Saved data entries
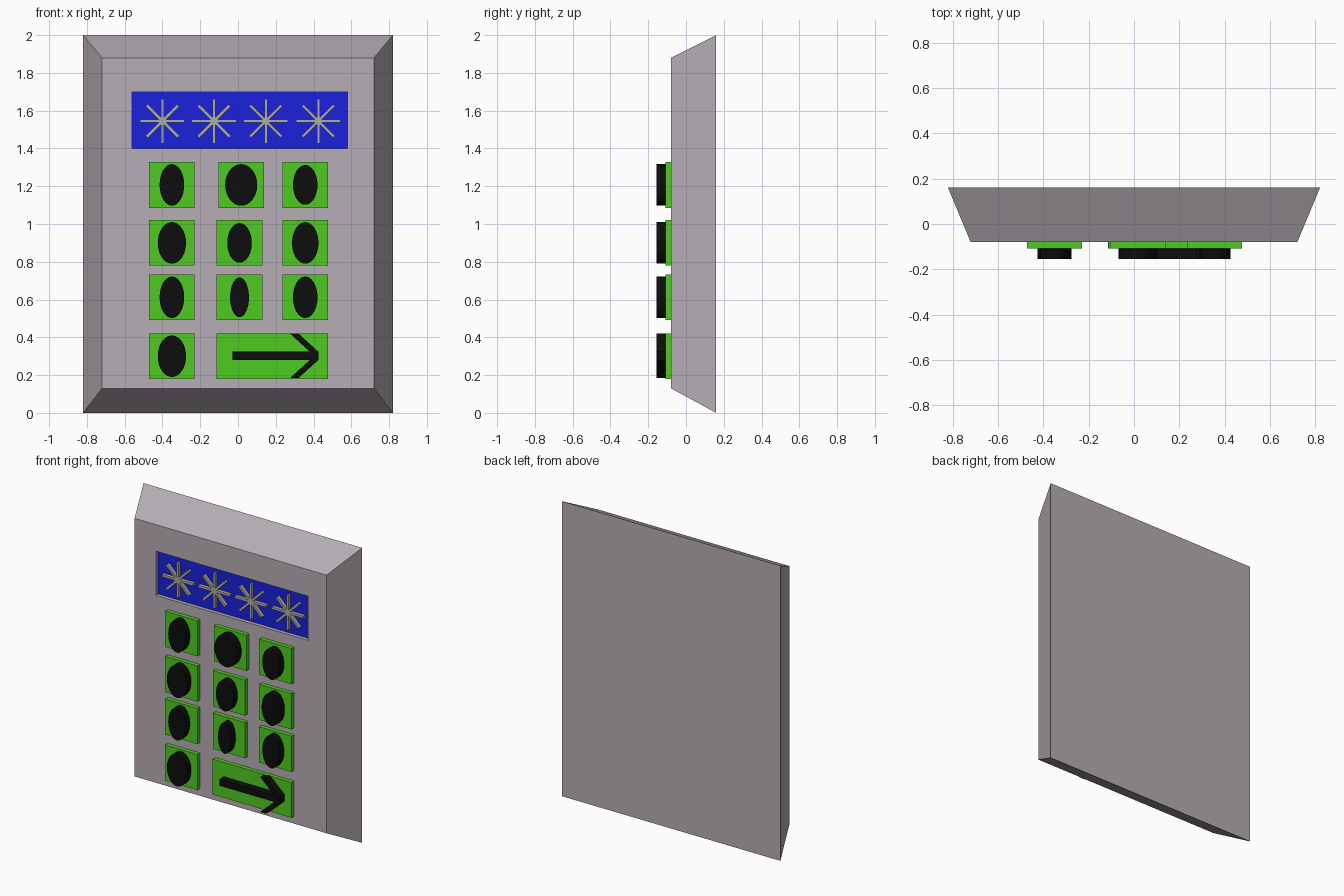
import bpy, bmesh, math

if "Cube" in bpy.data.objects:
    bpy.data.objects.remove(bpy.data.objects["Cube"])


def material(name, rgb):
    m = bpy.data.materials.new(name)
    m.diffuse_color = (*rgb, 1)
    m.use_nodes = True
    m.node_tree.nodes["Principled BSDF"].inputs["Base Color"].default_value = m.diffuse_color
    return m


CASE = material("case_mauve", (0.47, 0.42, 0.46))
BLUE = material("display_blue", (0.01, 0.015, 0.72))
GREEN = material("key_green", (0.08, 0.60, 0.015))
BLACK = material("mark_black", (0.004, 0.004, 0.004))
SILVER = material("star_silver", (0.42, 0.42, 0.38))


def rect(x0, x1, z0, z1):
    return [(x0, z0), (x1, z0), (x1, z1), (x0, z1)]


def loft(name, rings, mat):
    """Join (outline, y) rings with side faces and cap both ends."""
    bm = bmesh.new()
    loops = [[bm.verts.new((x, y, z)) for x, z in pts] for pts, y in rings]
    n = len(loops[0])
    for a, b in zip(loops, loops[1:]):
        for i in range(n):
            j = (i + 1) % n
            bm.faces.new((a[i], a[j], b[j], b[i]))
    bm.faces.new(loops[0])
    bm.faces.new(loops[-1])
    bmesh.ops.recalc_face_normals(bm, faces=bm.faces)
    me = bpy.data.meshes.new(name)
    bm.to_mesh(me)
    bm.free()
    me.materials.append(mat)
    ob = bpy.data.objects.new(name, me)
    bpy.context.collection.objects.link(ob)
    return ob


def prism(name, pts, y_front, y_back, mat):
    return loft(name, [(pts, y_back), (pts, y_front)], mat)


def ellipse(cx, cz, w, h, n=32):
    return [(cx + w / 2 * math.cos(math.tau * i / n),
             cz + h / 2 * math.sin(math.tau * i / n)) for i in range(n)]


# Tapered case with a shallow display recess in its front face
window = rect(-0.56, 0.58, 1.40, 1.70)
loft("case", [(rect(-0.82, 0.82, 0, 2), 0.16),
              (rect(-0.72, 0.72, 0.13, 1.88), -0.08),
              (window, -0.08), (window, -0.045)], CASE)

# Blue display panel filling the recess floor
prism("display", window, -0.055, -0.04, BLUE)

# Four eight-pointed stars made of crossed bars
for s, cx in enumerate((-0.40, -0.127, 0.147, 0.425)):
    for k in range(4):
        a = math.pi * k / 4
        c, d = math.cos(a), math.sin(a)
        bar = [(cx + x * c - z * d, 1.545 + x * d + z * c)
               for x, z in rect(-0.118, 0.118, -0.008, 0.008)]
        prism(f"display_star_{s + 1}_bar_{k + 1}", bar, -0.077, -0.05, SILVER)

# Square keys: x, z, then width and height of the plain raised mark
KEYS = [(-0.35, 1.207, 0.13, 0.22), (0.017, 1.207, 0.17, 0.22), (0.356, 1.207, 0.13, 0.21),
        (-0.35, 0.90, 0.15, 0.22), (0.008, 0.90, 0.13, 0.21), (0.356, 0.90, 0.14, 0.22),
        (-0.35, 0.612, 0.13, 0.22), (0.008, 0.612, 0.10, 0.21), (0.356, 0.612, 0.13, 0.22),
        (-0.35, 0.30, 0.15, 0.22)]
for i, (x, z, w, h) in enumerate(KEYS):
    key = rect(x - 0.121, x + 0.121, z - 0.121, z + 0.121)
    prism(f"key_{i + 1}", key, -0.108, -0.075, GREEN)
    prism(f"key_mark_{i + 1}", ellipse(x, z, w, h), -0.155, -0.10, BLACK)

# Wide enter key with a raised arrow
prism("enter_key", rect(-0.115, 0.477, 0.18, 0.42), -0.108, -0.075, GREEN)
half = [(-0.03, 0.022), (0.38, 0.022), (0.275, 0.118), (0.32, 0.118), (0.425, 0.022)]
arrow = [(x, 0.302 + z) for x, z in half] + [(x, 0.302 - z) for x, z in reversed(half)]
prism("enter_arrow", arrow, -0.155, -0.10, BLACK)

## THE TASK
From the data above, reproduce word for word the lines running from the line with "for s, cx in" to the line with "# Square keys: x, z, then", ends included.

## YOUR SOLUTION
for s, cx in enumerate((-0.40, -0.127, 0.147, 0.425)):
    for k in range(4):
        a = math.pi * k / 4
        c, d = math.cos(a), math.sin(a)
        bar = [(cx + x * c - z * d, 1.545 + x * d + z * c)
               for x, z in rect(-0.118, 0.118, -0.008, 0.008)]
        prism(f"display_star_{s + 1}_bar_{k + 1}", bar, -0.077, -0.05, SILVER)

# Square keys: x, z, then width and height of the plain raised mark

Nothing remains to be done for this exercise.